What is clear is that the need to invest in outdoor spaces will be the determining factor in an ever populated world, one that has over 70% living in cities around the world. Those that design innovative parks, walkways and bike trails will be those that benefit in the future and the role of the outdoor designer will only play a larger importance as new technologies are integrated into public spaces and are combined with the qualities that are unique to our environment.

How To Construct a Maze – The Puzzle of Champions

From the hedge maze to modern day eco-houses, landscaping architecture has always combined human construction with botany and nature. A timeless art form, landscaping architecture has wowed people since it was first conceived, and it is this fascination with the creative artworks by landscape architects in thier efforts on how to construct a maze and their ability to create something profoundly beautiful and in many cases, useful – that we’re looking at in closer detail. It is time for us to take a look at a classic form of landscaping architecture, one which most of us enjoyed as children – the hedge maze.

The Early Hedge Maze

Hedge mazes also go by the names garden mazes or labyrinths, and they first appeared in Europe in the fifteenth century, created by Italian artists during the Renaissance. Of course, the earlier hedge mazes scarcely seem impressive compared to the goliaths that can be found today.

The very first hedge mazes began as sketches, some dating back to 1460. Over the course of the sixteenth to eighteenth centuries, the concept became a reality, and new techniques were devised to make them ever more intricate, ever more challenging and, of course, ever more beautiful.

Today, we think of hedge mazes as a puzzle, one which children, in particular, enjoy. That wasn’t their initial intention. In fact, early hedge mazes weren’t really mazed at all, but simple walkways surrounding by greenery. It wasn’t until the end of the Stuart Era that Britain got its very first hedge labyrinths and mazes. By the late seventeenth century, King William III (William of Orange) had one constructed at Hampton Court, which, although it could not rival the luxurious Labyrinth de Versailles (subsequently destroyed in 1778), brought the concept of dead ends and trick passageways to British hedge maze and landscaping architecture.

Over the years, the objective was no longer to design hedge mazes which were just beautiful or ornate, but also those which genuinely confuddling audiences.
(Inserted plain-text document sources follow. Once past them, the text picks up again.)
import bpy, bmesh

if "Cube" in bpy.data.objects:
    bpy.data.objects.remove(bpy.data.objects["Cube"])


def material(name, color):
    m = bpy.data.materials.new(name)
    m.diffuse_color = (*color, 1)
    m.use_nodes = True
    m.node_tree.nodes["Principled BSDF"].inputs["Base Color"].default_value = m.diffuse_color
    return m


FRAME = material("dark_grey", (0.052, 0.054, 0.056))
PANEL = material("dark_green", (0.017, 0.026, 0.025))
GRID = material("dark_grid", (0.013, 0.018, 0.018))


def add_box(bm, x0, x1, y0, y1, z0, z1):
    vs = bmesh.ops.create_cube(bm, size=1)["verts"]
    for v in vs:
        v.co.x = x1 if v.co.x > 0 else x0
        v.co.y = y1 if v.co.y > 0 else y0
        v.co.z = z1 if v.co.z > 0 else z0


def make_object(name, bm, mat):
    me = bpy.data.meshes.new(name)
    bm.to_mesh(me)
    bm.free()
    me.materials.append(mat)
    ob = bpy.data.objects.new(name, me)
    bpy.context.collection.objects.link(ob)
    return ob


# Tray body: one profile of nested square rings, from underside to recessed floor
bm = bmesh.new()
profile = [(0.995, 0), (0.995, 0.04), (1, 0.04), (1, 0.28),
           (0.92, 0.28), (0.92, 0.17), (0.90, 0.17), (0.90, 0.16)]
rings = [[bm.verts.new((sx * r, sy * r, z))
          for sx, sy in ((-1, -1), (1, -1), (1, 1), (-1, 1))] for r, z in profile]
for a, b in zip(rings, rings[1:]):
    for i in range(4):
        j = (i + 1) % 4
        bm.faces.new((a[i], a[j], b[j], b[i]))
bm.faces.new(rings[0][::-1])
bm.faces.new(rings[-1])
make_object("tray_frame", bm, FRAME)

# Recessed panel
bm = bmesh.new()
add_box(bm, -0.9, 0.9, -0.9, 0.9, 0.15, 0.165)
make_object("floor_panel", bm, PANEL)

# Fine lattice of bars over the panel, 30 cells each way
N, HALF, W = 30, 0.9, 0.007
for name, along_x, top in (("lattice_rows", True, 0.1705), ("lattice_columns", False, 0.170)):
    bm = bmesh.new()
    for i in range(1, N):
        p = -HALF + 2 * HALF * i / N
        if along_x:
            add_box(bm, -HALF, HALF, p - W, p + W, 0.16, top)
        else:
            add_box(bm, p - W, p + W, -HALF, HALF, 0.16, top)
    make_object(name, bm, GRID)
Bridges, grid-less designs, and false passageways all upped the ante for landscaping architects to design ever more radical and challenging hedge mazes.

A Child’s Dream: Modern Hedge Mazes

Today, hedge mazes are seen as children’s playthings. It is true that many national parks contain hedge mazes, and adults are still known to walk through their green roofless hallways, many of which contain exotic plants and shrubbery. However, it is children that find them the most fascinating. The desire to make ever more complex hedge mazes has also continued.

Today, one of the biggest hedge mazes in the world is located in Castlewellan in Northern Ireland. Known as the Peace Maze, this stunning piece of landscaping architecture was first planted in 2000 and was designed as a pathway to peace for Northern Ireland. A peace bell stands in the centre for anybody bold enough to finish the maze. Other notable hedge mazes include those at Disneyland Paris, Blenheim Palace, Hampton Court (William III’s original), Longleat, Schönbrunn Palace, and Colonial Williamsburg.

While modern landscaping architecture may be about eco, solar, and nature-friendly constructions such as the much-loved Hobbit-style homes. It is important not to forget that in another time, and by very different people, hedge mazes were not only the first step in landscaping architecture but also a dream where man showcased that he could, in fact, build alongside nature instead of in place of it.